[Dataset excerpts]
■ ■ ■ ■ ■

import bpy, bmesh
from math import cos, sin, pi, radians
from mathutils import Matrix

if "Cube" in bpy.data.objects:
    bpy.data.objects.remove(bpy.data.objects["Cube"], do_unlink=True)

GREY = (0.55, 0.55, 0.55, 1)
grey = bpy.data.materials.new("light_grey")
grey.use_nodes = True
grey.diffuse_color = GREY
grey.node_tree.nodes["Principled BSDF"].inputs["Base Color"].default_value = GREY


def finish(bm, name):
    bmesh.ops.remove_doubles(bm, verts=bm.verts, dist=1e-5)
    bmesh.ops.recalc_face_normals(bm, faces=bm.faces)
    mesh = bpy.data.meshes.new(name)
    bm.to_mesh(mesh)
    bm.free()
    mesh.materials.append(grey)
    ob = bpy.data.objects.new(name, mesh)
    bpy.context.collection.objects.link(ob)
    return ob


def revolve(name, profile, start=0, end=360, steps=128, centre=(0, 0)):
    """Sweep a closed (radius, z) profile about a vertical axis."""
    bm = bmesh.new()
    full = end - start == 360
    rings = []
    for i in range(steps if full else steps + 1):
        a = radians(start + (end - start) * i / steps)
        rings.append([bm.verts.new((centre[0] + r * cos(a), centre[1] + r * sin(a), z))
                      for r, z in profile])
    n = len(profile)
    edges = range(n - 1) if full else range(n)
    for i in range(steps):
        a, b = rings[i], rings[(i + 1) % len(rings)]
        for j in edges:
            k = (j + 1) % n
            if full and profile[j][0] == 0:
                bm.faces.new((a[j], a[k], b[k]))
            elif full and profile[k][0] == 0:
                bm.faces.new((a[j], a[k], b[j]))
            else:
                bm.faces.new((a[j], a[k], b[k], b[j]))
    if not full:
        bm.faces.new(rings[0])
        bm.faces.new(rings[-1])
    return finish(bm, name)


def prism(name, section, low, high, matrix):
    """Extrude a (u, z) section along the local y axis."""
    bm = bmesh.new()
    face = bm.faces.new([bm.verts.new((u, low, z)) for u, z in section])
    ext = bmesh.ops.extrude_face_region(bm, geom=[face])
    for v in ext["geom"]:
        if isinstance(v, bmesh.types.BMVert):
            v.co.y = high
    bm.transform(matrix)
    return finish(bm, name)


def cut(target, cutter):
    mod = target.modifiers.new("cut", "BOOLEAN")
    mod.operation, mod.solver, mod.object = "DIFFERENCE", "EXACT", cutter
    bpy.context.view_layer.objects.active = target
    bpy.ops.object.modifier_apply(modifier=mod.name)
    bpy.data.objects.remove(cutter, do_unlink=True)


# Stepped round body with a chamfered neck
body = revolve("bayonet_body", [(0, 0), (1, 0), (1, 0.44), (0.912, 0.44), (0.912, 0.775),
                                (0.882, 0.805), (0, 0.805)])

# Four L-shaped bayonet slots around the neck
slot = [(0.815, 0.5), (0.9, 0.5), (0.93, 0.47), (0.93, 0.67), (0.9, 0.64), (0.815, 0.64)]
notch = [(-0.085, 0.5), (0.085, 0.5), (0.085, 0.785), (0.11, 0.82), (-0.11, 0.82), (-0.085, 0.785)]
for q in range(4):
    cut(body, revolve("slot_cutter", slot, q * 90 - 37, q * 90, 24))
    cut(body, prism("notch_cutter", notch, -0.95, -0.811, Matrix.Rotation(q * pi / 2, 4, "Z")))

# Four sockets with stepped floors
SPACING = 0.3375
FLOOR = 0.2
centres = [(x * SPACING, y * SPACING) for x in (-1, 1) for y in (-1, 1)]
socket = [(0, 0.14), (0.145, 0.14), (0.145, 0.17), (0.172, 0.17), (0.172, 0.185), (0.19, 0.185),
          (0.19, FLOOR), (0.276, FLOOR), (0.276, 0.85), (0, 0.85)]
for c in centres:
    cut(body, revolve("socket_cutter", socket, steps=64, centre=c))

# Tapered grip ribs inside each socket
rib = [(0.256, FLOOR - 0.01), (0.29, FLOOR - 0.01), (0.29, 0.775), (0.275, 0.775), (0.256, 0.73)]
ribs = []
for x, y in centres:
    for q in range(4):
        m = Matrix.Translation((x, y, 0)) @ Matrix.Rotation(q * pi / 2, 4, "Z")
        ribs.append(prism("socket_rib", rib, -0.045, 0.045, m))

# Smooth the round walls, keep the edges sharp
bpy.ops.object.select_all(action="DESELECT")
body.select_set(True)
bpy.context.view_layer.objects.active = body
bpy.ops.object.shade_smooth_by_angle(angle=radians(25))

■ ■ ■ ■ ■

◆ WHAT THE TASK ASKS: Only a number is wanted here: the count of lines above that hold the word "range".

◆ ANSWER: 5